G (Children): The difficulties that courts face when the parties are unrepresented
|Lord Justice Thorpe|
"The outcome of this appeal ... depends largely on the lamentable history of conflict between the appellant and the respondent both in their relationship and in the ensuing litigation." So begins Lord Justice Thorpe in his leading judgment. That litigation includes two previous hearings in the Court of Appeal and one in the House of Lords: see CG v CW & Anor (Children)  EWCA Civ 372 and Re G  UKHL 43.
The case involves a lesbian couple, CG and CW, who had two children (born to CG) by donor insemination: A, a girl born on the 2nd February 1999 and B, a girl born on the 25th June 2001. The relationship broke down in 2003 and CW commenced proceedings seeking shared residence and contact. Without going into the details of the subsequent litigation, a shared residence order was made and CW was to have contact. However, the arrangement broke down and CG sought to terminate contact. In December 2008 CW issued an application for residence and contact. The application was eventually heard in April this year, when the judge rejected CW's application, made a sole residence order in favour of CG, thereby depriving CW of parental responsibility, and made no specific order as to contact, thereby effectively terminating contact. CW appealed.

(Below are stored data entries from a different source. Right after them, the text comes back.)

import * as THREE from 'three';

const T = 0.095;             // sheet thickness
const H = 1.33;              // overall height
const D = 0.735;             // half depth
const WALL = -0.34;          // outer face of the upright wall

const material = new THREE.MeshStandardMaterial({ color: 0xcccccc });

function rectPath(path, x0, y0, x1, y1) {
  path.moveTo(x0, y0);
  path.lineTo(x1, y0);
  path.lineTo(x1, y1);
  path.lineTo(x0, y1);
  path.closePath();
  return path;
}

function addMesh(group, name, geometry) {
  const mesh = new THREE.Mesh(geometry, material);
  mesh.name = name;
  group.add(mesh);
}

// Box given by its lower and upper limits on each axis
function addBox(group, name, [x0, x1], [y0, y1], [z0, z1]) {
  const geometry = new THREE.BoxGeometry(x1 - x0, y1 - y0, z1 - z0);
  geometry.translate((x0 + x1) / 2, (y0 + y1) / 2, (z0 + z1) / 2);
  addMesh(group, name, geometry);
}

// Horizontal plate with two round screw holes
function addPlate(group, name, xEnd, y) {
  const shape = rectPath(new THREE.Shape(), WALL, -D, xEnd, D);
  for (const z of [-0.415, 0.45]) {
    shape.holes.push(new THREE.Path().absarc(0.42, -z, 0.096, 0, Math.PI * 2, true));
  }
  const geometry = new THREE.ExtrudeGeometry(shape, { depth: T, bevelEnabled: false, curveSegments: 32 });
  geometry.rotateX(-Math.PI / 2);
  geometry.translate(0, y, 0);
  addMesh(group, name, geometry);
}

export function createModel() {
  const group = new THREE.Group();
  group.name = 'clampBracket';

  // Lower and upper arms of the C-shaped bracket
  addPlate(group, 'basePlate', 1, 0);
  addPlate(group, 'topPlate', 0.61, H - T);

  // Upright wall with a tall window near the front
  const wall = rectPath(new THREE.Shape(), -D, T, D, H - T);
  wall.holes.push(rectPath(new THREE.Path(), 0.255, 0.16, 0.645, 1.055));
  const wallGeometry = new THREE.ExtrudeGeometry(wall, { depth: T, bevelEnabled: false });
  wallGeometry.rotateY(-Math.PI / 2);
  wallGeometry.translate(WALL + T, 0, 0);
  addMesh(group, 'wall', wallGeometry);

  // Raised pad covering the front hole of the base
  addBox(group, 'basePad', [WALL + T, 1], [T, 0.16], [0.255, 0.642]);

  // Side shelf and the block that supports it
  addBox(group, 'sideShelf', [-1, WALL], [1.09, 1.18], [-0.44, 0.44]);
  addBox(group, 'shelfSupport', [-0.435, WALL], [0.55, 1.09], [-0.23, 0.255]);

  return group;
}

Lord Justice Thorpe set aside the variation of the shared residence order on the basis of procedural unfairness alone: there was no application for variation, CG had indicated in a statement that not only did she not seek a variation, she sought only the continuation of the status quo, the idea of a variation had only been raised three days before the trial by the guardian, and neither the guardian nor the judge seemed to consider CW's need for advice and protection as a litigant in person. "It is safe to assume," said Lord Justice Thorpe, "that, had she been represented, her counsel would have opposed the variation not only on grounds of substance but also on grounds of procedural unfairness." (He stated that, in cases where the parties are unrepresented, the children's guardian, as the only party with the benefit of legal advice and representation, "must also be vigilant to avoid procedural or other unfairness to one or other of the unrepresented parties.")
As to contact, the judge relied upon the strongly stated views of the children. However, Lord Justice Thorpe stated (at paragraph 47 - my italics):
"Whilst the children's wishes were and remain a very important factor there is a danger in taking them too literally. First, their criticisms of CW have no objective foundations. She has always been a warm and loving parent who has never failed these children. Second, there is a clear mismatch between what the children say and how they behave. The guardian himself, observing without being observed, noted the warmth of the interaction between the children and CW which froze as soon as he made himself known ... Third, there is no doubt that the girls are well aware of their mother's antipathy to CW and to contact. A subtle but familiar strategy is for the primary carer to declare that it is for the children to decide, and they may go whenever they please, whilst at the same time projecting a clear message that she does not wish or expect them to go. In making any assessment the judge had to have regard to the assessment of all previously involved with the case, whether judges or social workers, that CG's determined intention was to ultimately estrange CW and her family from the children."He concluded that the judge had reached the wrong decision - the exercise of his discretion in accepting the guardian's recommendation to terminate litigation without any enforceable contact order was flawed because it was premature.
Accordingly, Lord Justice Thorpe allowed the appeal and remitted the application for retrial.
Lord Justice Lloyd and Lady Justice Black gave consenting judgments.